(Material shown begins)

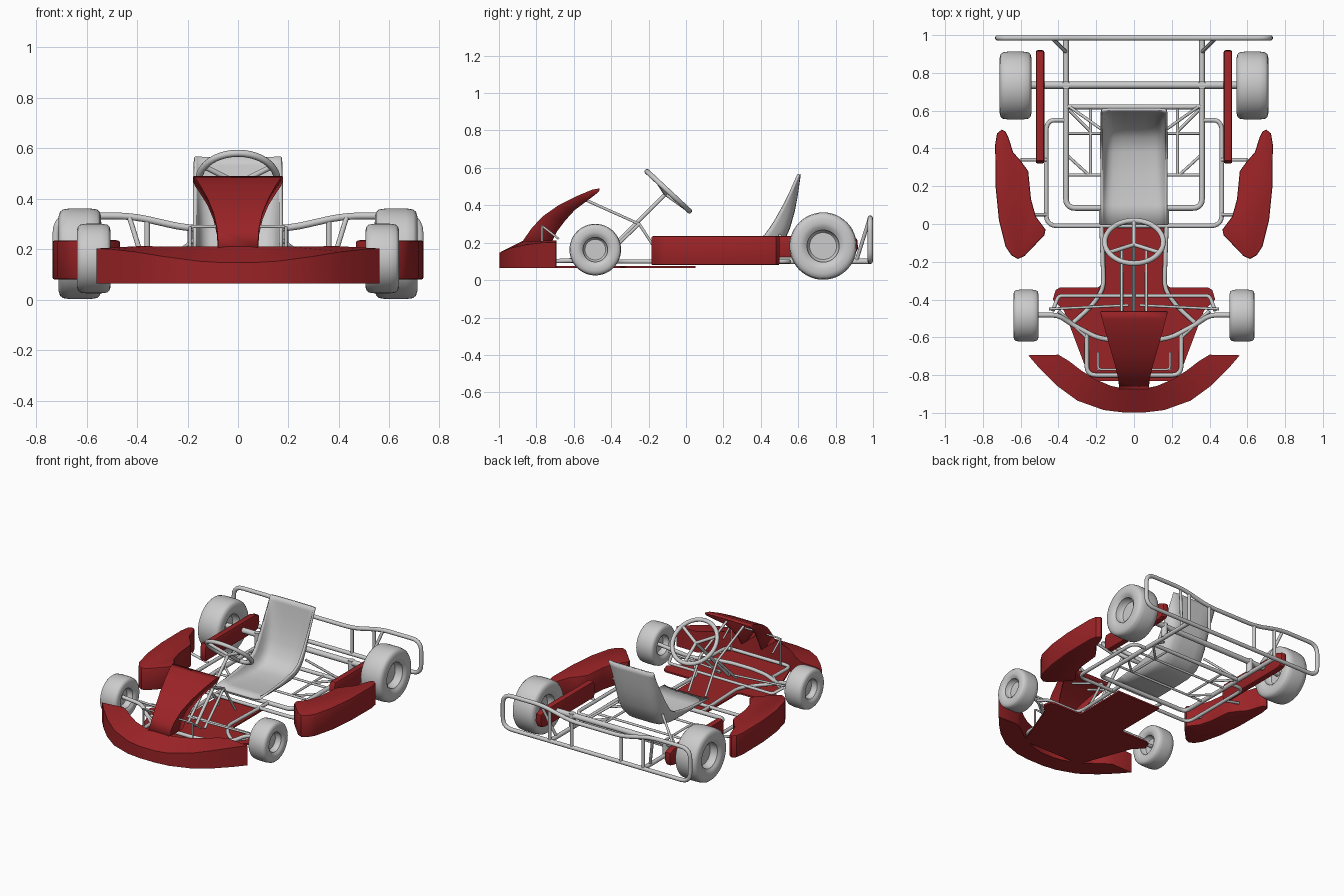
import bpy, bmesh, math
from mathutils import Vector, Matrix

if "Cube" in bpy.data.objects:
    bpy.data.objects.remove(bpy.data.objects["Cube"])


def material(name, rgb):
    m = bpy.data.materials.new(name)
    m.diffuse_color = (*rgb, 1)
    m.use_nodes = True
    m.node_tree.nodes["Principled BSDF"].inputs["Base Color"].default_value = m.diffuse_color
    return m


RED = material("dark red", (0.33, 0.017, 0.02))
GREY = material("light grey", (0.6, 0.6, 0.6))


def finish(ob, mat, angle=35):
    ob.data.materials.clear()
    ob.data.materials.append(mat)
    bpy.ops.object.select_all(action='DESELECT')
    ob.select_set(True)
    bpy.context.view_layer.objects.active = ob
    bpy.ops.object.shade_smooth_by_angle(angle=math.radians(angle))
    return ob


def from_bm(name, bm, mat, angle=35):
    bmesh.ops.recalc_face_normals(bm, faces=bm.faces)
    me = bpy.data.meshes.new(name)
    bm.to_mesh(me)
    bm.free()
    ob = bpy.data.objects.new(name, me)
    bpy.context.collection.objects.link(ob)
    return finish(ob, mat, angle)


def tube(name, pts, r=0.012, fillet=0.0, closed=False):
    """Round tube along a polyline, with corners rounded off."""
    P = [Vector(p) for p in pts]
    out = []
    for i, p in enumerate(P):
        if fillet == 0 or (not closed and i in (0, len(P) - 1)):
            out.append(p)
            continue
        a, b = P[i - 1] - p, P[(i + 1) % len(P)] - p
        p0 = p + a.normalized() * min(fillet, a.length * .45)
        p1 = p + b.normalized() * min(fillet, b.length * .45)
        for k in range(6):
            t = k / 5
            out.append(p0 * (1 - t) ** 2 + p * 2 * t * (1 - t) + p1 * t * t)
    cu = bpy.data.curves.new(name, 'CURVE')
    cu.dimensions = '3D'
    cu.bevel_depth, cu.bevel_resolution, cu.use_fill_caps = r, 3, True
    sp = cu.splines.new('POLY')
    sp.points.add(len(out) - 1)
    for q, v in zip(sp.points, out):
        q.co = (*v, 1)
    sp.use_cyclic_u = closed
    ob = bpy.data.objects.new(name, cu)
    bpy.context.collection.objects.link(ob)
    me = bpy.data.meshes.new_from_object(ob.evaluated_get(bpy.context.evaluated_depsgraph_get()))
    bpy.data.objects.remove(ob)
    ob = bpy.data.objects.new(name, me)
    bpy.context.collection.objects.link(ob)
    return finish(ob, GREY, 50)


def plate(name, outline, z0, z1, mat, bevel=0.0, axis='z'):
    """Extruded outline; for axis x the outline is (y, z) and z0, z1 are x."""
    bm = bmesh.new()
    co = lambda a, b, h: (a, b, h) if axis == 'z' else (h, a, b)
    f = bm.faces.new([bm.verts.new(co(a, b, z0)) for a, b in outline])
    ext = bmesh.ops.extrude_face_region(bm, geom=[f])
    d = Vector(co(0, 0, z1 - z0))
    bmesh.ops.translate(bm, vec=d, verts=[v for v in ext['geom'] if isinstance(v, bmesh.types.BMVert)])
    if bevel:
        es = [e for e in bm.edges if abs((e.verts[0].co - e.verts[1].co).dot(d)) < 1e-6]
        bmesh.ops.bevel(bm, geom=es, offset=bevel, segments=2, affect='EDGES', profile=.5)
    return from_bm(name, bm, mat)


def loft(name, rows, mat, caps=True, ring=True, angle=35):
    bm = bmesh.new()
    V = [[bm.verts.new(p) for p in row] for row in rows]
    n = len(V[0])
    for a, b in zip(V, V[1:]):
        for i in range(n if ring else n - 1):
            j = (i + 1) % n
            bm.faces.new((a[i], a[j], b[j], b[i]))
    if caps:
        bm.faces.new(V[0])
        bm.faces.new(V[-1])
    return from_bm(name, bm, mat, angle)


def wheel(name, x, y, z, R, w):
    """Lathed tyre and dished rim, w = half width."""
    half = [(.25, .05), (.25, .40), (.40, .46), (.80, .48), (.86, .53), (.95, .58), (1, .68),
            (.99, .82), (.93, .92), (.80, .975), (.45, 1.0)]
    prof = [(a, b) for a, b in half] + [(-a, b) for a, b in reversed(half)]
    rows = [[(x + a * w, y + b * R * math.cos(t), z + b * R * math.sin(t))
             for t in (2 * math.pi * k / 48 for k in range(48))] for a, b in prof]
    loft(name, rows, GREY, angle=40)


def mir(pts):
    """Continue a half path on the other side of x = 0."""
    return list(pts) + [(-p[0], *p[1:]) for p in reversed(pts)]


# front bumper: outer x, outer y, inner x, inner y, outer top, inner top
half = [(.56, -.695, .40, -.692, .203, .212), (.50, -.765, .345, -.725, .20, .212),
        (.41, -.855, .28, -.775, .19, .21), (.30, -.935, .21, -.82, .172, .21),
        (.16, -.985, .12, -.858, .153, .21), (.06, -.997, .05, -.872, .147, .21)]
st = half + [(-a, b, -c, d, e, f) for a, b, c, d, e, f in reversed(half)]
loft("front_bumper", [[(a, b, .065), (a, b, e), (c, d, f), (c, d, .065)] for a, b, c, d, e, f in st], RED)

# nose panel: top y, z, half width, flange bottom y, z
nose = [(-.462, .487, .175, -.468, .472), (-.50, .481, .167, -.492, .452), (-.58, .448, .145, -.535, .42),
        (-.68, .398, .117, -.595, .375), (-.76, .342, .094, -.645, .32), (-.82, .28, .08, -.69, .26),
        (-.875, .20, .076, -.72, .20)]
ob = loft("nose_panel", [[(-w, b, c), (-w, y, z), (w, y, z), (w, b, c)] for y, z, w, b, c in nose],
          RED, caps=False, ring=False)
so = ob.modifiers.new("thickness", 'SOLIDIFY')
so.thickness, so.offset = .008, 0

# floor pan
plate("floor_pan", mir([(.17, .05), (.17, -.32), (.19, -.335), (.39, -.335), (.415, -.35), (.43, -.40),
                        (.37, -.46), (.23, -.83)]), .065, .076, RED)

# side pods and inner guards
pod = [(.70, .50), (.725, .48), (.735, .42), (.733, .2), (.715, .02), (.68, -.12), (.65, -.165), (.615, -.185),
       (.58, -.17), (.475, -.06), (.468, -.03), (.52, .04), (.545, .13), (.56, .28), (.60, .335),
       (.64, .38), (.665, .46), (.68, .49)]
guard = [(.33, .12), (.32, .15), (.32, .21), (.335, .237), (.87, .237), (.915, .22), (.92, .17), (.90, .13), (.86, .12)]
for s, n in ((1, "right"), (-1, "left")):
    plate(n + "_side_pod", [(s * a, b) for a, b in pod], .08, .235, RED, .008)
    plate(n + "_inner_guard", guard, s * .475, s * .52, RED, .01, 'x')
    wheel(n + "_rear_wheel", s * .627, .733, .182, .18, .085)
    wheel(n + "_front_wheel", s * .572, -.485, .163, .138, .067)

# bucket seat: centre y, z, rim forward shift, rim raise
prof = [(-.005, .15, 0, .012), (.10, .135, 0, .035), (.25, .125, 0, .06), (.38, .125, -.01, .085),
        (.46, .145, -.04, .095), (.515, .20, -.07, .075), (.55, .28, -.075, .04), (.575, .37, -.06, .02),
        (.592, .46, -.035, .01), (.602, .53, -.015, .005), (.607, .565, -.005, 0)]
us = [-1, -.97, -.9, -.8, -.65, -.35, 0, .35, .65, .8, .9, .97, 1]
ob = loft("seat", [[(.172 * u, y + dy * u ** 8, z + dz * u ** 8) for u in us] for y, z, dy, dz in prof],
          GREY, caps=False, ring=False, angle=60)
so = ob.modifiers.new("thickness", 'SOLIDIFY')
so.thickness, so.offset = .014, 0

# steering wheel, spokes and column
C = Vector((0, -.095, .475))
down, side = Vector((0, .73, -.68)), Vector((1, 0, 0))
ringp = lambda t, r: C + side * math.sin(t) * r + down * math.cos(t) * r
tube("steering_wheel_rim", [ringp(math.tau * k / 40, .155) for k in range(40)], .014, closed=True)
hub = C - Vector((0, .68, .73)) * .02
for k in range(3):
    tube("steering_spoke", [hub, ringp(math.tau * k / 3, .152)], .011)
tube("steering_column", [hub, (0, -.47, .10)], .011)

# front and rear axles
tube("rear_axle", [(-.6, .735, .183), (.6, .735, .183)], .019)
tube("front_axle", mir([(.55, -.482, .163), (.40, -.482, .15), (.33, -.53, .11), (.2, -.60, .105), (.08, -.62, .105)]), .013, .04)
tube("front_cross_tube", mir([(.43, -.46, .13), (.40, -.38, .11), (.1, -.38, .11)]), .010, .02)

# main frame
tube("rear_frame_loop", [(.36, .985, .10), (.36, .085, .10), (-.36, .085, .10), (-.36, .985, .10)], .015, .05)
tube("outer_frame_loop", [(.36, .55, .10), (.465, .55, .10), (.465, -.01, .10), (-.465, -.01, .10),
                          (-.465, .55, .10), (-.36, .55, .10)], .012, .06)
tube("rear_cross_tube", [(-.36, .62, .10), (.36, .62, .10)], .013)
for y in (.48, .26):
    tube("seat_cross_tube", [(-.36, y, .10), (.36, y, .10)], .008)
tube("front_frame_loop", [(.25, -.58, .105), (.25, -.80, .10), (-.25, -.80, .10), (-.25, -.58, .105)], .012, .05)
tube("pedal_loop", [(.19, -.68, .22), (.19, -.77, .29), (-.19, -.77, .29), (-.19, -.68, .22)], .006, .02)

# rear bumper with a dip in the middle
tube("rear_bumper", [(.722, .985, .10), (.722, .985, .332), (.42, .985, .332), (.2, .985, .282),
                     (-.2, .985, .282), (-.42, .985, .332), (-.722, .985, .332), (-.722, .985, .10)],
     .014, .07, True)

# mirrored small tubes
for s in (1, -1):
    m = lambda *pts: [(s * x, y, z) for x, y, z in pts]
    tube("front_rail", m((.175, .085, .10), (.16, -.34, .10), (.22, -.43, .10), (.33, -.53, .105)), .012, .05)
    tube("front_brace", m((.25, -.60, .105), (.40, -.46, .12)), .010)
    tube("tie_rod", m((.03, -.43, .13), (.45, -.45, .15)), .007)
    tube("corner_brace", m((.34, .60, .10), (.23, .49, .10)), .008)
    tube("seat_brace", m((.35, .36, .10), (.24, .26, .10)), .008)
    tube("seat_rail", m((.23, .62, .10), (.23, .26, .10)), .008)
    tube("seat_stay", m((.17, .50, .24), (.34, .62, .11)), .008)
    tube("axle_bearing_post", m((.36, .735, .10), (.36, .735, .20)), .022)
    tube("bumper_post", m((.36, .985, .10), (.36, .985, .32)), .011)
    tube("bumper_post_inner", m((.19, .985, .10), (.19, .985, .285)), .011)
    tube("bumper_stay", m((.36, .91, .10), (.43, .98, .325)), .010)
    tube("pod_bracket_rear", m((.465, .34, .11), (.60, .34, .14)), .009)
    tube("pod_bracket_front", m((.465, .05, .11), (.54, .05, .14)), .009)
    tube("pedal_post", m((.19, -.77, .10), (.19, -.77, .29)), .006)
    tube("column_support", m((.065, -.12, .10), (.065, -.25, .30), (.065, -.54, .43)), .008)
    tube("column_leg", m((.065, -.46, .10), (.065, -.25, .30)), .009)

(Material shown ends)

■ Task:
In the listing above, find the line with "cu.dimensions = '3D'" and the line with "ob = bpy.data.objects.new(name, cu)", then print exactly those lines and every line between them.

■ Expected answer:
    cu.dimensions = '3D'
    cu.bevel_depth, cu.bevel_resolution, cu.use_fill_caps = r, 3, True
    sp = cu.splines.new('POLY')
    sp.points.add(len(out) - 1)
    for q, v in zip(sp.points, out):
        q.co = (*v, 1)
    sp.use_cyclic_u = closed
    ob = bpy.data.objects.new(name, cu)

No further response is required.